[The data]:
Content starts

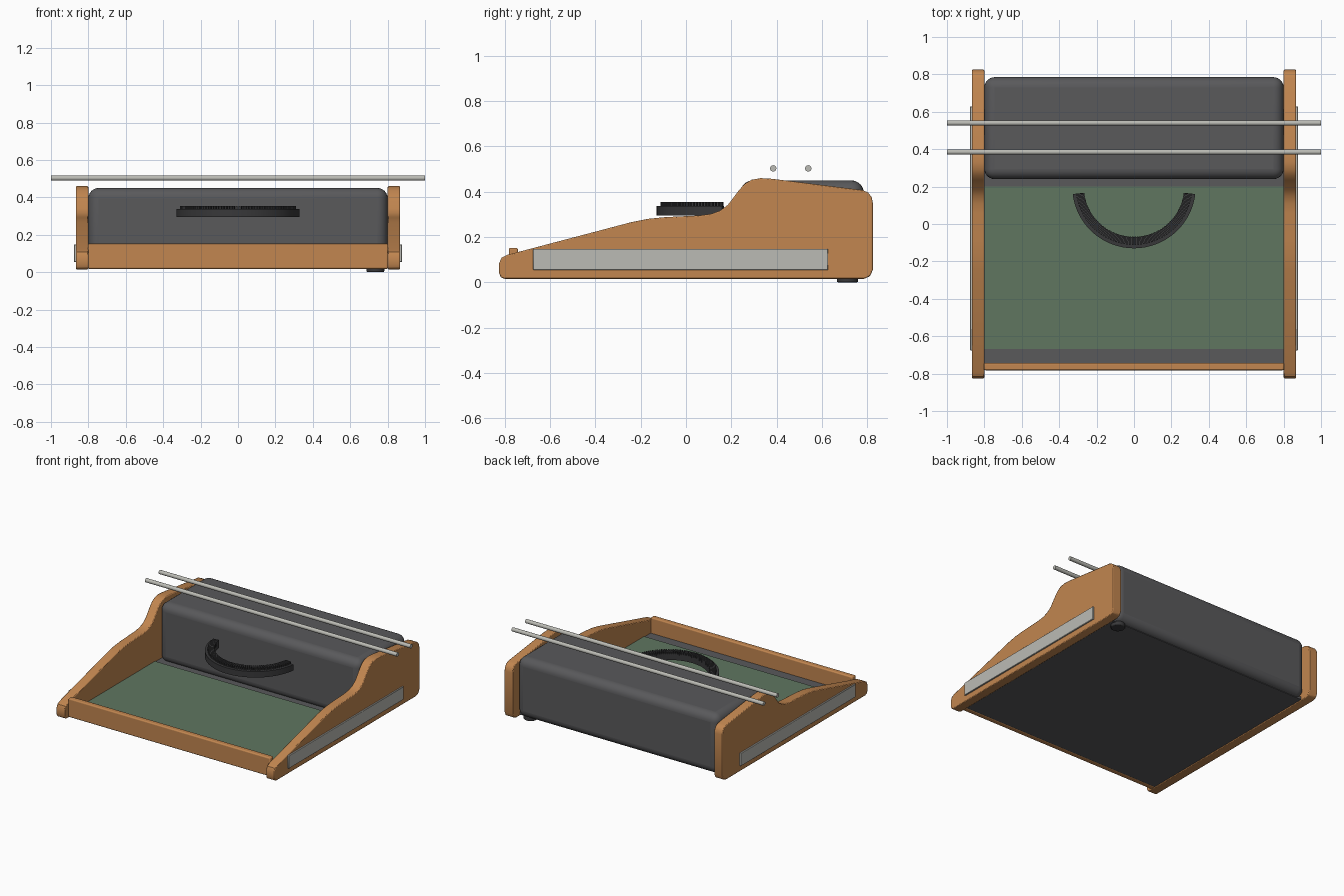
import bpy, bmesh, math
from mathutils import Matrix

if "Cube" in bpy.data.objects:
    bpy.data.objects.remove(bpy.data.objects["Cube"])


def material(name, r, g, b):
    m = bpy.data.materials.new(name)
    m.use_nodes = True
    m.diffuse_color = (r, g, b, 1)
    bsdf = next(n for n in m.node_tree.nodes if n.type == "BSDF_PRINCIPLED")
    bsdf.inputs["Base Color"].default_value = (r, g, b, 1)
    return m


wood = material("warm wood", 0.54, 0.24, 0.08)
grey = material("charcoal grey", 0.1, 0.1, 0.105)
green = material("felt green", 0.115, 0.18, 0.118)
metal = material("pale metal", 0.5, 0.5, 0.46)
black = material("soft black", 0.04, 0.04, 0.042)


def finish(name, bm, mat, bevel=0, segments=3):
    bmesh.ops.recalc_face_normals(bm, faces=bm.faces[:])
    mesh = bpy.data.meshes.new(name)
    bm.to_mesh(mesh)
    bm.free()
    ob = bpy.data.objects.new(name, mesh)
    bpy.context.collection.objects.link(ob)
    mesh.materials.append(mat)
    if bevel:
        mod = ob.modifiers.new("rounded edges", "BEVEL")
        mod.width, mod.segments = bevel, segments
        mod.limit_method = "ANGLE"
        mod.angle_limit = math.radians(40)
    bpy.ops.object.select_all(action="DESELECT")
    ob.select_set(True)
    bpy.context.view_layer.objects.active = ob
    bpy.ops.object.shade_smooth_by_angle(angle=math.radians(35))
    return ob


def add_box(bm, lo, hi, turn=Matrix()):
    size = [b - a for a, b in zip(lo, hi)]
    mid = [(a + b) / 2 for a, b in zip(lo, hi)]
    place = turn @ Matrix.Translation(mid) @ Matrix.Diagonal((*size, 1))
    bmesh.ops.create_cube(bm, size=1, matrix=place)


def box(name, lo, hi, mat, bevel=0, segments=3):
    bm = bmesh.new()
    add_box(bm, lo, hi)
    return finish(name, bm, mat, bevel, segments)


def cylinder(name, radius, length, place, mat, bevel=0):
    bm = bmesh.new()
    bmesh.ops.create_cone(bm, cap_ends=True, segments=24, radius1=radius,
                          radius2=radius, depth=length, matrix=place)
    return finish(name, bm, mat, bevel)


# Side panel outline as (y, z)
outline = [
    (-0.80, 0.015), (-0.818, 0.022), (-0.825, 0.04), (-0.825, 0.085),
    (-0.815, 0.108), (-0.79, 0.121), (-0.24, 0.266), (-0.17, 0.28),
    (-0.09, 0.288), (0.06, 0.295), (0.11, 0.302), (0.15, 0.316),
    (0.185, 0.342), (0.235, 0.408), (0.26, 0.435), (0.29, 0.453),
    (0.33, 0.46), (0.38, 0.457), (0.78, 0.407), (0.805, 0.396),
    (0.82, 0.376), (0.825, 0.35), (0.825, 0.055), (0.813, 0.027),
    (0.785, 0.015),
]

for label, side in (("left", 1), ("right", -1)):
    bm = bmesh.new()
    face = bm.faces.new([bm.verts.new((side * 0.80, y, z)) for y, z in outline])
    ext = bmesh.ops.extrude_face_region(bm, geom=[face])
    verts = [v for v in ext["geom"] if isinstance(v, bmesh.types.BMVert)]
    bmesh.ops.translate(bm, verts=verts, vec=(side * 0.067, 0, 0))
    finish(label + "_side_panel", bm, wood, 0.005, 2)
    xs = sorted((side * 0.86, side * 0.877))
    box(label + "_side_strip", (xs[0], -0.675, 0.055), (xs[1], 0.628, 0.148), metal, 0.002, 1)

# Housing, floor, felt and front rail
box("rear_housing", (-0.80, 0.24, 0.022), (0.80, 0.785, 0.45), grey, 0.055, 6)
box("base_plate", (-0.80, -0.76, 0.02), (0.80, 0.74, 0.04), grey)
box("green_deck", (-0.80, -0.667, 0.036), (0.80, 0.20, 0.045), green)
box("front_rail", (-0.803, -0.782, 0.018), (0.803, -0.742, 0.152), wood, 0.008)

# Two long rods above the housing
for label, y in (("front", 0.385), ("rear", 0.54)):
    place = Matrix.Translation((0, y, 0.503)) @ Matrix.Rotation(math.pi / 2, 4, "Y")
    cylinder(label + "_rod", 0.014, 2, place, metal)

# Single foot under a rear corner
cylinder("rear_foot", 0.047, 0.03, Matrix.Translation((0.735, 0.713, 0.015)), black, 0.006)

# Half ring with a comb of radial blades
centre = Matrix.Translation((0, 0.2, 0))
start, stop, steps = math.radians(187), math.radians(353), 48
bm = bmesh.new()
rings = []
for i in range(steps + 1):
    a = start + (stop - start) * i / steps
    rings.append([bm.verts.new(centre @ Matrix.Rotation(a, 4, "Z")
                               @ Matrix.Translation((r, 0, z)).translation)
                  for r, z in ((0.27, 0.295), (0.33, 0.295), (0.33, 0.338), (0.27, 0.338))])
for p, q in zip(rings, rings[1:]):
    for k in range(4):
        n = (k + 1) % 4
        bm.faces.new((p[k], p[n], q[n], q[k]))
bm.faces.new(rings[0])
bm.faces.new(rings[-1])
finish("half_ring", bm, black)

bm = bmesh.new()
blades = 60
for i in range(blades):
    a = start + (stop - start) * (i + 0.5) / blades
    add_box(bm, (0.268, -0.0045, 0.33), (0.312, 0.0045, 0.354),
            centre @ Matrix.Rotation(a, 4, "Z"))
finish("ring_blades", bm, black)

Content ends

[The task]:
Using the data above, copy each line that contains "materials".

[Task answer]:
    m = bpy.data.materials.new(name)
    mesh.materials.append(mat)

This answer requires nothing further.